WiFi on the device has performed fine around the house, connecting to my 802.11g network with no problems. Bear in mind that, with AKU 2.2 on the device rather than AKU 3, WPA2 encrption is not supported. It looks likely this can be achieved using a third party solution though (more on this coming soon).
If you're looking for a solidly constructed Pocket PC device with a QWERTY thumboard that will slip into your Pocket, then the UBiQUiO 501 could well be the device for you. It's not particularly sexy to look at (although it's far from ugly) and the specifications are OK rather than outstanding, but I get the impression it set out to perform a particular role - challenger to the Blackberry - well, and that it does. Due to it's thin size, it's a fairly unique offering. The Samsung i320 / HTC S620 are thin and slightly smaller, but Smartphones with no touchscreen. The Treo 750v is similar, with better specs, but it's a lot thicker. The T830 and Hermes are also much higher spec but again, much thicker.
All in all, a decent effort from UBiQUiO, and their OEM, TechFaithWireless.
I would like to see an AKU3 build released for the device (and I will consult with Expansys as to whether this is likely), and it's also worth bearing in mind that the same device we have here is waiting in the wings from i-mate, with a slightly more rounded overall look, and an 850/1800/1900 tri-band option.
I'll leave you with the pic of the 501 with some of it's rivals.
From top to bottom...
- HTC S620 (Excalibur)
- Samsung i320
- Treo 750v
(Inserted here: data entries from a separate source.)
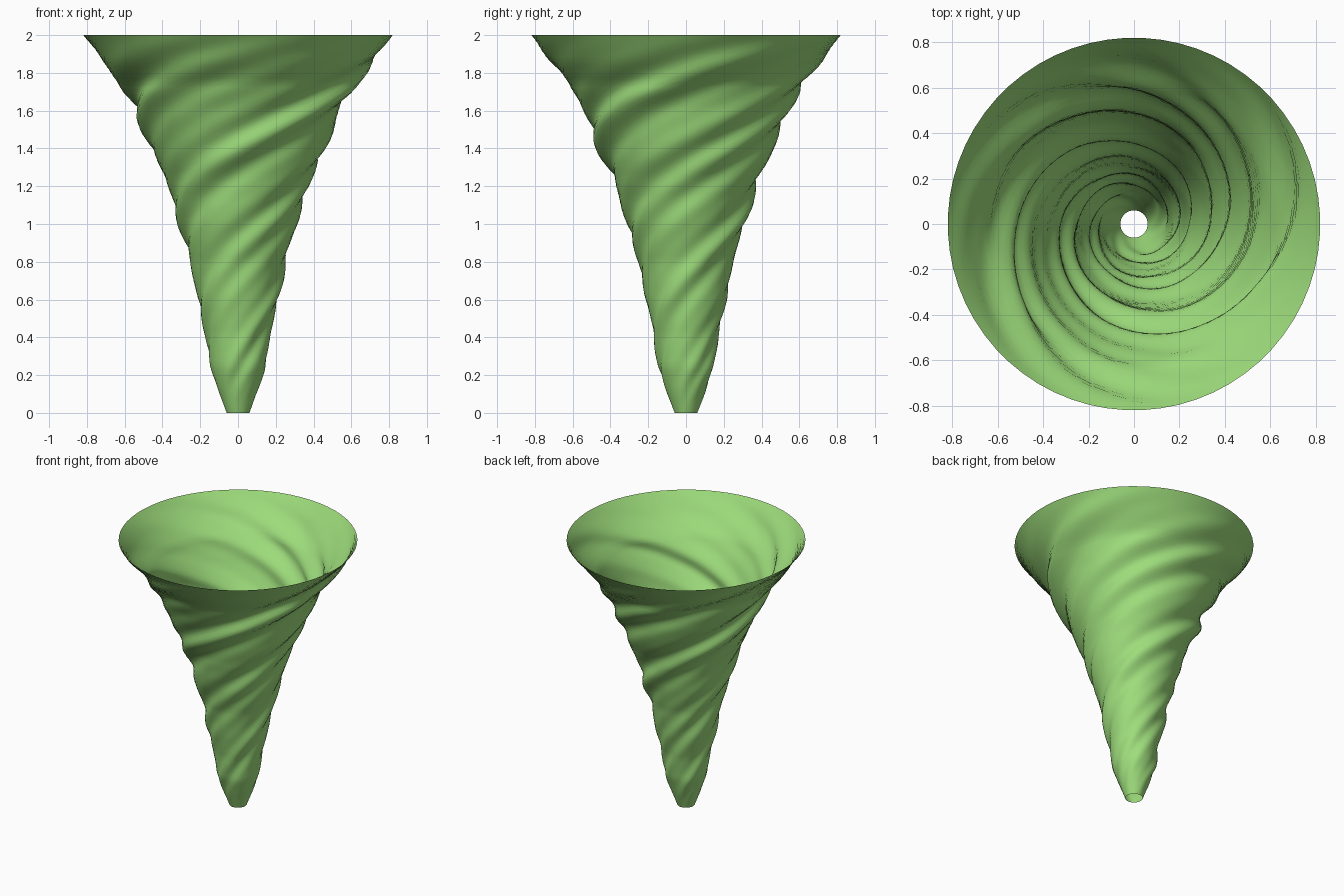
import bpy, bmesh, math

if "Cube" in bpy.data.objects:
    bpy.data.objects.remove(bpy.data.objects["Cube"])

# Funnel profile: (height, radius)
PROFILE = [(0, .06), (.12, .105), (.24, .145), (.42, .17), (.6, .212), (.8, .247),
           (1.0, .31), (1.15, .35), (1.25, .388), (1.35, .435), (1.5, .497),
           (1.62, .55), (1.75, .62), (1.86, .715), (2.0, .82)]
SIDES, RINGS, TWIST = 64, 72, 4.0


def radius(z):
    for (z0, r0), (z1, r1) in zip(PROFILE, PROFILE[1:]):
        if z <= z1:
            return r0 + (r1 - r0) * (z - z0) / (z1 - z0)
    return PROFILE[-1][1]


def ridge(a, z):
    # uneven swirling grooves that fade out at both openings
    p = a - TWIST * z
    wave = (math.sin(6 * p) + .6 * math.sin(9 * p + 1.3 + z)
            + .6 * math.sin(4 * p + 2.1 - 2 * z))
    fade = min(1, z / .2, (2 - z) / .3)
    return 1 + .027 * wave * fade


# Twisted open funnel, its grid lines following the swirl
bm = bmesh.new()
rings = []
for i in range(RINGS + 1):
    z = 2 * i / RINGS
    ring = []
    for j in range(SIDES):
        a = 2 * math.pi * j / SIDES + TWIST * z
        r = radius(z) * ridge(a, z)
        ring.append(bm.verts.new((r * math.cos(a), r * math.sin(a), z)))
    rings.append(ring)
for lo, hi in zip(rings, rings[1:]):
    for j in range(SIDES):
        k = (j + 1) % SIDES
        bm.faces.new((lo[j], lo[k], hi[k], hi[j])).smooth = True

mesh = bpy.data.meshes.new("funnel")
bm.to_mesh(mesh)
bm.free()
funnel = bpy.data.objects.new("whirlwind_funnel", mesh)
bpy.context.collection.objects.link(funnel)

# Green surface
mat = bpy.data.materials.new("green")
mat.diffuse_color = (.34, .72, .2, 1)
mat.use_nodes = True
mat.node_tree.nodes["Principled BSDF"].inputs["Base Color"].default_value = mat.diffuse_color
mesh.materials.append(mat)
- MDA Vario II (Hermes)
- Fujitsu Siemens T830
- UBiQUiO 501
and an easier to view picture of it and it's thumboarded friends